**YOUR TASK**
Copy out each line of the data that includes the string "materials".

Segment Start: SUPPLIED DATA

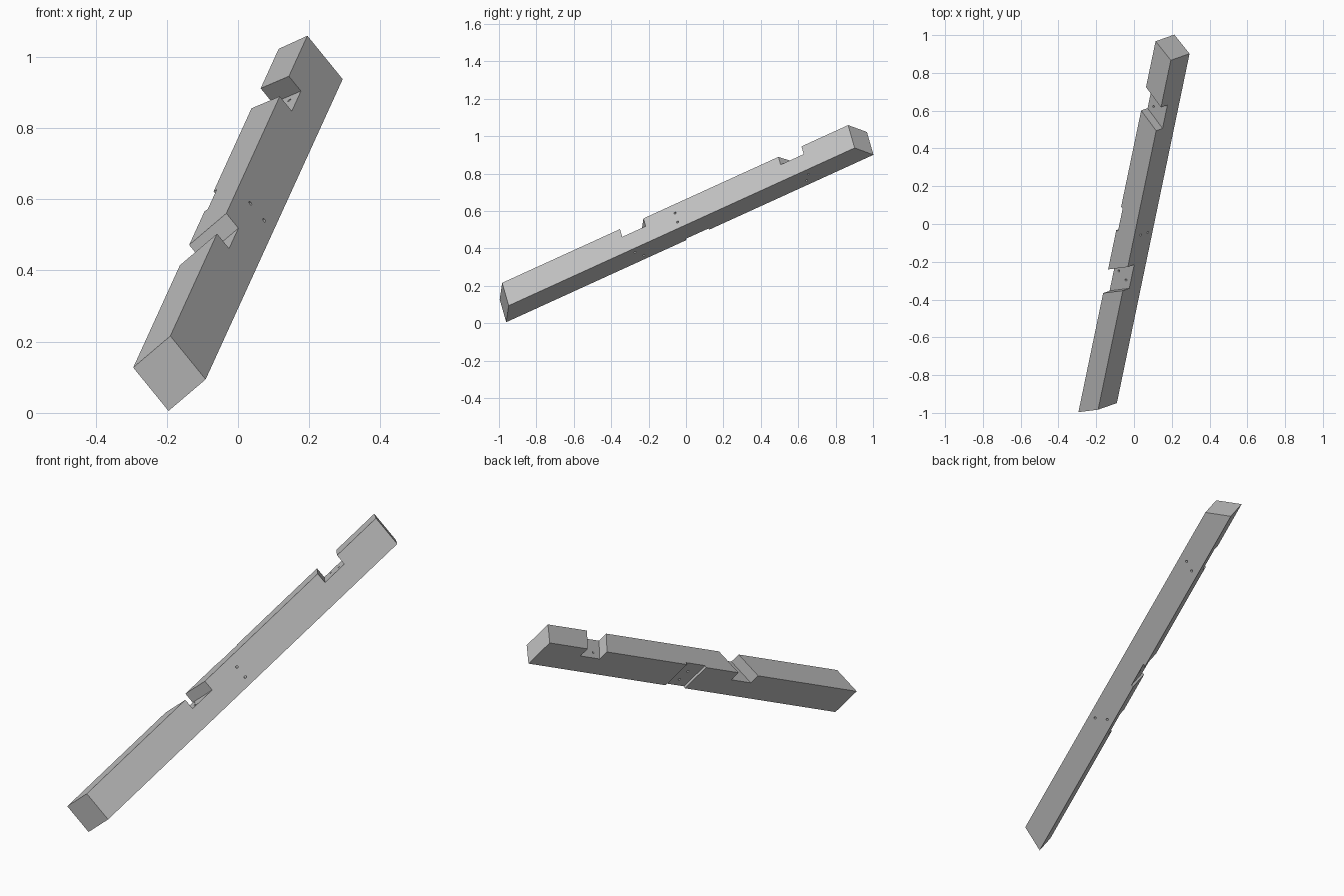
import bpy
import bmesh
from mathutils import Matrix, Vector

default = bpy.data.objects.get("Cube")
if default:
    bpy.data.objects.remove(default, do_unlink=True)

# Beam axes: along its length, down its height, across its thickness
along = Vector((0.186, 0.894, 0.4075)).normalized()
down = Vector((0.615, 0.217, -0.755))
down = (down - along * down.dot(along)).normalized()
across = along.cross(down)
corner = Vector((-0.19, -0.983, 0.216))
frame = Matrix((along, down, across)).transposed().to_4x4()
frame.translation = corner

HEIGHT, THICK = 0.161, 0.12
SKEW = 0.56          # slope of the angled cuts
HOLE = 0.006

grey = bpy.data.materials.new("timber_grey")
grey.use_nodes = True
colour = (0.54, 0.54, 0.54, 1)
grey.diffuse_color = colour
grey.node_tree.nodes["Principled BSDF"].inputs["Base Color"].default_value = colour


def make_object(name, bm):
    bmesh.ops.recalc_face_normals(bm, faces=bm.faces)
    mesh = bpy.data.meshes.new(name)
    bm.to_mesh(mesh)
    bm.free()
    mesh.materials.append(grey)
    obj = bpy.data.objects.new(name, mesh)
    bpy.context.collection.objects.link(obj)
    return obj


def prism(name, start, end, q0, q1, p0, p1, skew_start, skew_end):
    """Block whose two ends may be skewed across the thickness."""
    bm = bmesh.new()
    outline = [(start + skew_start * q0, q0), (start + skew_start * q1, q1),
               (end + skew_end * q1, q1), (end + skew_end * q0, q0)]
    face = bm.faces.new([bm.verts.new((s, p0, q)) for s, q in outline])
    moved = bmesh.ops.extrude_face_region(bm, geom=[face])["geom"]
    verts = [v for v in moved if isinstance(v, bmesh.types.BMVert)]
    bmesh.ops.translate(bm, verts=verts, vec=(0, p1 - p0, 0))
    return make_object(name, bm)


def drill(name, a, b):
    """Round cutter running between two points."""
    a, b = Vector(a), Vector(b)
    turn = (b - a).to_track_quat('Z', 'Y').to_matrix().to_4x4()
    bm = bmesh.new()
    bmesh.ops.create_cone(bm, cap_ends=True, segments=12, radius1=HOLE,
                          radius2=HOLE, depth=(b - a).length,
                          matrix=Matrix.Translation((a + b) / 2) @ turn)
    return make_object(name, bm)


# Beam with opposite angled ends
beam = prism("notched_beam", 0, 2.069, 0, THICK, 0, HEIGHT, -SKEW, 0.5)

# Two angled notches in the top and a shallow housing in the back
cutters = [
    prism("near_notch", 0.705, 0.845, -0.05, 0.2, -0.05, 0.055, -SKEW, -SKEW),
    prism("far_notch", 1.652, 1.79, -0.05, 0.2, -0.05, 0.055, SKEW, SKEW),
    prism("back_housing", 1.01, 1.147, THICK - 0.012, 0.2, -0.05, 0.22, 0, 0),
]

# Pairs of bolt holes through the notch floors
for s, q in ((0.741, 0.032), (0.77, 0.088), (1.776, 0.04), (1.745, 0.085)):
    cutters.append(drill("notch_hole", (s, 0, q), (s, 0.2, q)))

# Angled bolt holes through the housing
for p in (0.057, 0.12):
    cutters.append(drill("housing_hole", (1.02 - 0.02 * SKEW, p, -0.02),
                         (1.02 + 0.15 * SKEW, p, 0.15)))

for cutter in cutters:
    cutter.hide_render = True
    mod = beam.modifiers.new(cutter.name, 'BOOLEAN')
    mod.operation = 'DIFFERENCE'
    mod.solver = 'EXACT'
    mod.object = cutter

# Bake the cuts and remove the cutters
bpy.context.view_layer.update()
depsgraph = bpy.context.evaluated_depsgraph_get()
cut_mesh = bpy.data.meshes.new_from_object(beam.evaluated_get(depsgraph))
beam.modifiers.clear()
beam.data = cut_mesh
for cutter in cutters:
    bpy.data.objects.remove(cutter, do_unlink=True)
beam.data.materials.clear()
beam.data.materials.append(grey)
for poly in beam.data.polygons:
    poly.material_index = 0
beam.data.transform(frame)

Segment End: SUPPLIED DATA

**YOUR RESPONSE**
grey = bpy.data.materials.new("timber_grey")
    mesh.materials.append(grey)
beam.data.materials.clear()
beam.data.materials.append(grey)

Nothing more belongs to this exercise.